Voters in SAD 25 (Stacyville area) and Moro Plantation approved the plan, but voters in SAD 14 (Danforth area), SAD 70 (Hodgdon area), CSD 9 (Dyer Brook area), Orient, Bancroft and Hersey rejected the plan.
In November, voters turned down a proposed regional school consolidation plan that called for SAD 29 (Houlton area), SAD 70, SAD 14, SAD 25, Community School District 9, and the municipal units of Hersey, Moro Plantation, Orient and Bancroft to consolidate to form the Tri-County Regional School Unit.
Once that plan was rejected, all the members of the proposed RSU except SAD 29 submitted a plan for an alternative organizational structure. The alternative called for those districts and towns to partner on reorganization. That plan was approved by the Department of Education.
In districts where the voters rejected the plan, the planning committees may try to develop a new plan. Districts that rejected the reorganization plan face penalties for their failure to reorganize. The consolidation law provides for reductions in school subsidies in those districts.
SAD 25 Superintendent John A. Doe said Wednesday that he was not surprised that the proposal passed in his district.
“The vote was 185 for the plan and 169 against it,” he said. “I looked for it to pass in our district, so I wasn’t surprised.”
He said that his district was going to “wait and see” what direction the district received from Augusta.
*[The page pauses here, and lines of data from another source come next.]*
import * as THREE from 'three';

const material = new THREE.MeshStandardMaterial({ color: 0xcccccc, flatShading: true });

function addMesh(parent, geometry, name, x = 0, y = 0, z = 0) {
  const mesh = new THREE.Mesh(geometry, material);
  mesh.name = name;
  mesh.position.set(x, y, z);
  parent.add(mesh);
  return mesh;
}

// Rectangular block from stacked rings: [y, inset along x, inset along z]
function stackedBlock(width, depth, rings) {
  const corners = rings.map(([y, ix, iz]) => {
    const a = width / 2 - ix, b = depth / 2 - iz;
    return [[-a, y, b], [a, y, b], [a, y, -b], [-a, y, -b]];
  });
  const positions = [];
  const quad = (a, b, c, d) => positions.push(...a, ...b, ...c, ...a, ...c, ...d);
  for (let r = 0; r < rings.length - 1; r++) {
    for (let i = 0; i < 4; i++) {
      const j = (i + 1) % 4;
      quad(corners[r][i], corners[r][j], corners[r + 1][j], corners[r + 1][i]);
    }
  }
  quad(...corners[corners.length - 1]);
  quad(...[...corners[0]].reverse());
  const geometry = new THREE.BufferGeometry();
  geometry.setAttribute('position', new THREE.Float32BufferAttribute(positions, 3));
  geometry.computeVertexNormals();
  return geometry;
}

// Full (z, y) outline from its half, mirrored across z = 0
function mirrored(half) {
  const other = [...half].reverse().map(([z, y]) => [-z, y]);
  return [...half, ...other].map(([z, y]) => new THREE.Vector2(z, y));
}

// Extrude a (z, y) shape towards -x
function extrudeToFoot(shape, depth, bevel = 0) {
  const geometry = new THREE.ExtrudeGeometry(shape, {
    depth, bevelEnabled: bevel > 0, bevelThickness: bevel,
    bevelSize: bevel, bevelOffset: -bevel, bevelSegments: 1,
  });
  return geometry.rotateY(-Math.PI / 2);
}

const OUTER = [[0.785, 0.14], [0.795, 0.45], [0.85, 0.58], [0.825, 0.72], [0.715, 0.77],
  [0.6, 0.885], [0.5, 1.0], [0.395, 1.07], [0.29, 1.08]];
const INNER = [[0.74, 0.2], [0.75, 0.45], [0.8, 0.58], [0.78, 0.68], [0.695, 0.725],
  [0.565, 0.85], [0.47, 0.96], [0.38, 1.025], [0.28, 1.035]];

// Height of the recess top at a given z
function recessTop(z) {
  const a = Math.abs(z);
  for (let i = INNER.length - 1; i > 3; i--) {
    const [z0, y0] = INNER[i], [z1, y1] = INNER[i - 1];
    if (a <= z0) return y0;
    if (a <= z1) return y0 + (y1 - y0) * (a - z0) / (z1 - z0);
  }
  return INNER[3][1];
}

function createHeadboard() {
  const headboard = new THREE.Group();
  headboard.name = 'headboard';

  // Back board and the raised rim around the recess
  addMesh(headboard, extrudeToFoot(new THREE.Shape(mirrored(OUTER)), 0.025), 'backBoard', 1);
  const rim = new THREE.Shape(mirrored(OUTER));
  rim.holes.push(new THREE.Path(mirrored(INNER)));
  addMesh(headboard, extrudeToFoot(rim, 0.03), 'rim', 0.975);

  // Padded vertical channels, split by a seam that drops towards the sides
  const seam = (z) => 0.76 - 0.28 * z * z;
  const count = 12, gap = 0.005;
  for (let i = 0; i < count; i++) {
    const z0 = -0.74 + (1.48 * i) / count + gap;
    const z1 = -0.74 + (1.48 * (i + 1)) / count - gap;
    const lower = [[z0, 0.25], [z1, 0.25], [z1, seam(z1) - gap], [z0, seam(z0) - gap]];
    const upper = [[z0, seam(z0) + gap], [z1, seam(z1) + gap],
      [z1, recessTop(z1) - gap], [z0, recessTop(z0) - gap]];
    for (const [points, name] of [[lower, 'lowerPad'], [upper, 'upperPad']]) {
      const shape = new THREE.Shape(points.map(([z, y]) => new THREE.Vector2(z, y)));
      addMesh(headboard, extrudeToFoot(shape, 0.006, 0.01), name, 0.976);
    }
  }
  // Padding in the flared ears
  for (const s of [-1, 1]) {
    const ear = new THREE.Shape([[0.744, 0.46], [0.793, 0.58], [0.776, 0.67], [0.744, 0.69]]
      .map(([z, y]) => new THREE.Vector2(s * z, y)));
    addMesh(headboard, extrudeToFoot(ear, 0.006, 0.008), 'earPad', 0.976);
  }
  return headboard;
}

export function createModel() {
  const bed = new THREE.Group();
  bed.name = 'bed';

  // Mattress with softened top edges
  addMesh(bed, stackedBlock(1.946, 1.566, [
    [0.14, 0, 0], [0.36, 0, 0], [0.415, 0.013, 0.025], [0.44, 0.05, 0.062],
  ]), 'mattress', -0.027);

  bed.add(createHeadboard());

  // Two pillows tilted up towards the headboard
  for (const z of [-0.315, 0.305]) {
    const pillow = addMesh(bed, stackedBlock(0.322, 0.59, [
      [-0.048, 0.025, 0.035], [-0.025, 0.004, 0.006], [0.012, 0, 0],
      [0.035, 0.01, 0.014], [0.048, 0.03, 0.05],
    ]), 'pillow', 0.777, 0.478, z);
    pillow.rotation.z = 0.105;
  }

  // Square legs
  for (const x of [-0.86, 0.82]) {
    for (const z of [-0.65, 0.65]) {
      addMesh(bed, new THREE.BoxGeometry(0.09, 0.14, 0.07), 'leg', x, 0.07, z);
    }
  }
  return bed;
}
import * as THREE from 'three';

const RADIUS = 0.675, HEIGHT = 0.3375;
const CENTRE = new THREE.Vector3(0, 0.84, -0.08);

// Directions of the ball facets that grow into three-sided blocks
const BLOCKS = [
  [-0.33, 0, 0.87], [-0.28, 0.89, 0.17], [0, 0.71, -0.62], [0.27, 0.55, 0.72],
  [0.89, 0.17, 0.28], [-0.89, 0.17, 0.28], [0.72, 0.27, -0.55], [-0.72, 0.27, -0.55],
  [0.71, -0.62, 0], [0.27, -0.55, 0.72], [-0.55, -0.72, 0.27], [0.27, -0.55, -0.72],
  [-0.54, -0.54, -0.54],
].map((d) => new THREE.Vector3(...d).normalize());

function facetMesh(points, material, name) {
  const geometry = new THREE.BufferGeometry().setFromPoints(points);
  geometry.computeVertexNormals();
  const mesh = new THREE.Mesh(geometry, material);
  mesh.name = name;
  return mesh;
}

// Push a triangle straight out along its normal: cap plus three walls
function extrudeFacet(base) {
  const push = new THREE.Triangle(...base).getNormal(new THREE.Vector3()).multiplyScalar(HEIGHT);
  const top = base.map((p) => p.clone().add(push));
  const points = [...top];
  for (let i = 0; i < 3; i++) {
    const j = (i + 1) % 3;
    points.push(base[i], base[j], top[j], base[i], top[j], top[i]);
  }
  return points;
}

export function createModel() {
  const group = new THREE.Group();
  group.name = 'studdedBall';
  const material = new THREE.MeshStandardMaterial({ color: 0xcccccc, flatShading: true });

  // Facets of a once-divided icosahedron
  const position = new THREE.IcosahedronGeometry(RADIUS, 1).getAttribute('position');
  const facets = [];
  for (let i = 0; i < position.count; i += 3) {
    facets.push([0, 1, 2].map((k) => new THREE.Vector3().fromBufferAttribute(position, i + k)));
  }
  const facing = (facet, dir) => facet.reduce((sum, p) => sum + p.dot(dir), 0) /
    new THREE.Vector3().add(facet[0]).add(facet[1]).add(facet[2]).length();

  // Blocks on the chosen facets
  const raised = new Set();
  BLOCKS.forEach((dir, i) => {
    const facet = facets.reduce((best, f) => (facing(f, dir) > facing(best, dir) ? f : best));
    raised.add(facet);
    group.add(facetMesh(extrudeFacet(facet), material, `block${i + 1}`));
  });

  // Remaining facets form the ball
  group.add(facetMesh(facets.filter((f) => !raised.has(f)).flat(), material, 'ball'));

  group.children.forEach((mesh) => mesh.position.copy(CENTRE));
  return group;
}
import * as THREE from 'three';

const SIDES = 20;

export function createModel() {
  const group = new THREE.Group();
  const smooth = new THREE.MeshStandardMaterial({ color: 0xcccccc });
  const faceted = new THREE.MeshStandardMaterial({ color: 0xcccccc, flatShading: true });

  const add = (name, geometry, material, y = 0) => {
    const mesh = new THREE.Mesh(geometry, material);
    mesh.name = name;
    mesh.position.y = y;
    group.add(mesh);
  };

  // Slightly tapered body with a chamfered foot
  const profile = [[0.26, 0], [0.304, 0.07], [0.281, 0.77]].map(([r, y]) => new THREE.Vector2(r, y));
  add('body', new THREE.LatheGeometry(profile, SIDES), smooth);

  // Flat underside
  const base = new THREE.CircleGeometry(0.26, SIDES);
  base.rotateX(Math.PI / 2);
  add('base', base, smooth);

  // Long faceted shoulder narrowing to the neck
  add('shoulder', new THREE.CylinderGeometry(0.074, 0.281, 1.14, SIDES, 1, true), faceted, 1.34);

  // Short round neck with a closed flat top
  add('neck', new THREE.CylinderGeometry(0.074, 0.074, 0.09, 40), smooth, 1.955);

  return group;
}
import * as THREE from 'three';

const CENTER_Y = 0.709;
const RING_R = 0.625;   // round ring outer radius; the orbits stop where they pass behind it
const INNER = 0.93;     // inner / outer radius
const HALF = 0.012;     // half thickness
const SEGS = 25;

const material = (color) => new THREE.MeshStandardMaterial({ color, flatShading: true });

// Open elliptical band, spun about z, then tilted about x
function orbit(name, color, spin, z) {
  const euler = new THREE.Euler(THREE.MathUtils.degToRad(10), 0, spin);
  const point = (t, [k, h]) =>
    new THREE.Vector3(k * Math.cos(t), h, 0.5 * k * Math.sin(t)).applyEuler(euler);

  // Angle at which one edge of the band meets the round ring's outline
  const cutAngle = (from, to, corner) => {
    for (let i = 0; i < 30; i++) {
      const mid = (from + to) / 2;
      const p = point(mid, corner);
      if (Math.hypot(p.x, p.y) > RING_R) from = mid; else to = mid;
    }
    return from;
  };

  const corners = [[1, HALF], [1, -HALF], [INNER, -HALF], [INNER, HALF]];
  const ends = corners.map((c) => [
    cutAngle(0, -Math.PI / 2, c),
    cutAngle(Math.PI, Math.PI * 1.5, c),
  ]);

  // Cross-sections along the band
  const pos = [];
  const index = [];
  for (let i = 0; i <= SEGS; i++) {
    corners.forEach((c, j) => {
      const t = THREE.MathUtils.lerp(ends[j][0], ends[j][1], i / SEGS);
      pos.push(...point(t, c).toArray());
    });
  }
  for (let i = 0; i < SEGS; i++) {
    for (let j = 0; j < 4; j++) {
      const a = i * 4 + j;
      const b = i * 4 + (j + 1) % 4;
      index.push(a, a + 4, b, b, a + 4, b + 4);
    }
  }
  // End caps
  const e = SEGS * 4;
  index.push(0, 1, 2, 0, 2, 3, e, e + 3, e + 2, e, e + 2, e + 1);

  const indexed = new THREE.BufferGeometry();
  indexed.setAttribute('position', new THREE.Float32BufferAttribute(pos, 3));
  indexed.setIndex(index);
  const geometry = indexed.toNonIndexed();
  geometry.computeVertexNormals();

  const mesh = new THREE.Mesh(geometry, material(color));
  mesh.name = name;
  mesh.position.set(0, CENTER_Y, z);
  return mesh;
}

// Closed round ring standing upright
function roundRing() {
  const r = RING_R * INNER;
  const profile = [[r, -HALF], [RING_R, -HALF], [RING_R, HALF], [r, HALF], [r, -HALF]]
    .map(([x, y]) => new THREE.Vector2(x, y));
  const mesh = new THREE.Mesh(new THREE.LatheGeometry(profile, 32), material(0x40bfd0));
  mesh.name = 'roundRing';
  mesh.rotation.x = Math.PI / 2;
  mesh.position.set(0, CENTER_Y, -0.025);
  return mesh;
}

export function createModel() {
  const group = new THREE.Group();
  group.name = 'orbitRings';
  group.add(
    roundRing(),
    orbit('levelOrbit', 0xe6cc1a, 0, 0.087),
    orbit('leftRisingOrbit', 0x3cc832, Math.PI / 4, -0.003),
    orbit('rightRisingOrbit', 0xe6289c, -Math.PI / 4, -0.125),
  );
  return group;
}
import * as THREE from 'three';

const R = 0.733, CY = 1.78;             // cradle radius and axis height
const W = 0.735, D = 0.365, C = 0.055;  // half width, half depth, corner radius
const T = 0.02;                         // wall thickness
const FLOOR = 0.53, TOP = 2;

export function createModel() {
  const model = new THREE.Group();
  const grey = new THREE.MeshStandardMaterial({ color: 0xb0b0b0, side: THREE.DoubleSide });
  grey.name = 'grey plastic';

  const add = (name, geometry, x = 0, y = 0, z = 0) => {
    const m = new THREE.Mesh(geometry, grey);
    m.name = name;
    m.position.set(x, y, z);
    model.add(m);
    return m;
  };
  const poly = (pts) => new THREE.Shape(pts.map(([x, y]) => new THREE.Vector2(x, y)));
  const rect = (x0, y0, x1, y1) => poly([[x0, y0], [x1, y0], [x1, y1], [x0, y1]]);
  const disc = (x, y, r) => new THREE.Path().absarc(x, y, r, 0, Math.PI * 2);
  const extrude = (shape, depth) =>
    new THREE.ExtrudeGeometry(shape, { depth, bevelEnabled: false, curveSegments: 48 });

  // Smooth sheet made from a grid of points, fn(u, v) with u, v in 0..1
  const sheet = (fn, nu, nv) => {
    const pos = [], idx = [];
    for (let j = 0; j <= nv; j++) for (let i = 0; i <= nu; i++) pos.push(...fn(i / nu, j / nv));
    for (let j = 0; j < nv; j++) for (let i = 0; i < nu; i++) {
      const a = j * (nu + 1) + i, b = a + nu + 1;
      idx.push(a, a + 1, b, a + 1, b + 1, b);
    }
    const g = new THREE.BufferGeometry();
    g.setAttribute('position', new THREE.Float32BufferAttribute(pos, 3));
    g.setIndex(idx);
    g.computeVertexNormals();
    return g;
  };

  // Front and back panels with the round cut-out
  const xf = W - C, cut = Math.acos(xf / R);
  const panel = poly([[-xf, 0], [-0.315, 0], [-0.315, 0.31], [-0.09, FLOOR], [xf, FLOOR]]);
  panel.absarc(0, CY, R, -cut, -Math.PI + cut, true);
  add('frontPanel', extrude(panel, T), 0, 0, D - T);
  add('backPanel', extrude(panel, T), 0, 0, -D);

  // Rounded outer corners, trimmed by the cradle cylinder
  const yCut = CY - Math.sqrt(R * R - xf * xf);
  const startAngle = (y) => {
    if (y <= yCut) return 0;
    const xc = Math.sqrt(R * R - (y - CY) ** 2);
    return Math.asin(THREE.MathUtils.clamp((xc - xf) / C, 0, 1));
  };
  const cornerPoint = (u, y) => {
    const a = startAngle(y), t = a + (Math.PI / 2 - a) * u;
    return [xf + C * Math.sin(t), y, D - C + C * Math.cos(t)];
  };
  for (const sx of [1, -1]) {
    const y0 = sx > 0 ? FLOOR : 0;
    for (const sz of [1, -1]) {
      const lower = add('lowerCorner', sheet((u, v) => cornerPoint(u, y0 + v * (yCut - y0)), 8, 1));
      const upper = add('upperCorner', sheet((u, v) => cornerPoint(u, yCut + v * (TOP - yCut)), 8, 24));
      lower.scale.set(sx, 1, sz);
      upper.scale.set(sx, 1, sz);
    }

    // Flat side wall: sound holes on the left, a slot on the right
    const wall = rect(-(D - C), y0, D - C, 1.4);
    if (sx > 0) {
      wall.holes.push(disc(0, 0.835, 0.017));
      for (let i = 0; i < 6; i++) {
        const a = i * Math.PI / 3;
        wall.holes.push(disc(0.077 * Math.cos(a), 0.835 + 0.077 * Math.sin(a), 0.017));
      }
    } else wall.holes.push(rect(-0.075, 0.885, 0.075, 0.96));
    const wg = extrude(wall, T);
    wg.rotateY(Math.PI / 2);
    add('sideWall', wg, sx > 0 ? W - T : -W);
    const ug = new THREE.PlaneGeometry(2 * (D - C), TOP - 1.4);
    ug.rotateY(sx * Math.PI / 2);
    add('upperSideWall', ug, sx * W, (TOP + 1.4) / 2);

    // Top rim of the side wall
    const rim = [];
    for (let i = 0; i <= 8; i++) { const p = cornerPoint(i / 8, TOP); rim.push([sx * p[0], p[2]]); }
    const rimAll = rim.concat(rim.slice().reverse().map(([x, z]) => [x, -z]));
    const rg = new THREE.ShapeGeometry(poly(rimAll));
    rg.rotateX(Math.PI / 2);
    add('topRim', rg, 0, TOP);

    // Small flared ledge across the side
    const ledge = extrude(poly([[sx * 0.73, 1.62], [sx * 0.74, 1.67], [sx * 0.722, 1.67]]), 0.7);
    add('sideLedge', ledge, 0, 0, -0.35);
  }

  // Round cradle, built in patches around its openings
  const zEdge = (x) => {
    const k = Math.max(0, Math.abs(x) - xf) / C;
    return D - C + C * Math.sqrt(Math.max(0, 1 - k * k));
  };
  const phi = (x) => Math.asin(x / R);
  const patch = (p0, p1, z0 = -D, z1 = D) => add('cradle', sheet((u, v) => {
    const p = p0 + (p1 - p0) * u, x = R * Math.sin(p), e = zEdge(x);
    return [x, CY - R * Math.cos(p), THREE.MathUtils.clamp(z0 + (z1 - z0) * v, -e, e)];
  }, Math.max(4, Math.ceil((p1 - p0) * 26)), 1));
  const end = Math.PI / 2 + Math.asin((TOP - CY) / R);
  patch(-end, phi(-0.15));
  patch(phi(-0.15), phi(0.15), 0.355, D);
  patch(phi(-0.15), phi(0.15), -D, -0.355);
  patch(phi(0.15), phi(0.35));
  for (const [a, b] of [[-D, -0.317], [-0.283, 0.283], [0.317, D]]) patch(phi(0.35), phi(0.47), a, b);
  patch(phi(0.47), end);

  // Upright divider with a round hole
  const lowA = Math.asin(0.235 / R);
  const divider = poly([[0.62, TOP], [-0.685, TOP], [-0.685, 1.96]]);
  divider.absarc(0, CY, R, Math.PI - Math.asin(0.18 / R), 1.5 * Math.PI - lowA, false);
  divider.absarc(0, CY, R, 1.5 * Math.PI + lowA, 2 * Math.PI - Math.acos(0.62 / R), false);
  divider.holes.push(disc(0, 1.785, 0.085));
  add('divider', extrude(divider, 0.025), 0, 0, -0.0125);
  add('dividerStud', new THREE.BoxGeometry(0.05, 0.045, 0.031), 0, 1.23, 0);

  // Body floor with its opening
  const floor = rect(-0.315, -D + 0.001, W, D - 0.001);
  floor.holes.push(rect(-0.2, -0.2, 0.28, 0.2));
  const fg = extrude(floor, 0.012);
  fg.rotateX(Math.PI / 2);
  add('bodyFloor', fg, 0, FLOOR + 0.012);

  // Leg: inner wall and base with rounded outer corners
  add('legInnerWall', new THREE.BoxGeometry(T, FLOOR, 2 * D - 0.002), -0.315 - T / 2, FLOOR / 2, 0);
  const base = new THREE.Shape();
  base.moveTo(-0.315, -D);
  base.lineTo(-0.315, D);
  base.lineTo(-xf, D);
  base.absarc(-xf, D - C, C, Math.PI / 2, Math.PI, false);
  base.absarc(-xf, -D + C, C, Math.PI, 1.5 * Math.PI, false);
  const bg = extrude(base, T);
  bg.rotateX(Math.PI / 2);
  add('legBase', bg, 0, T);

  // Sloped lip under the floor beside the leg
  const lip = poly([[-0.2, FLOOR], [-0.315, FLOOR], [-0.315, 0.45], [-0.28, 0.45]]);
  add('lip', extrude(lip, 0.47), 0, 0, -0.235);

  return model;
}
In SAD 70, however, the plan was rejected by a vote of 158-62.
“I wasn’t really sure how this would go, but I am not surprised by the outcome,” McDaniel said. “I think that voters in Aroostook County have sent the state a message.”
The message was that voters in districts that rejected their plans did not approve of the school consolidation law, he indicated.
He said the district will incur a financial penalty for not complying with the law, but he was not sure what the penalty would be.
“There are several bills in the Legislature that aim to do away with those fees,” he said. “We are hoping one will pass.”
William Dobbins, superintendent of SAD 14 in Danforth, said all of the towns in his district turned down the plan. He said he is taking the same stance as SAD 70 and looking to see what the Legislature will do.
He said his district faces a $25,000 penalty for not complying with the law.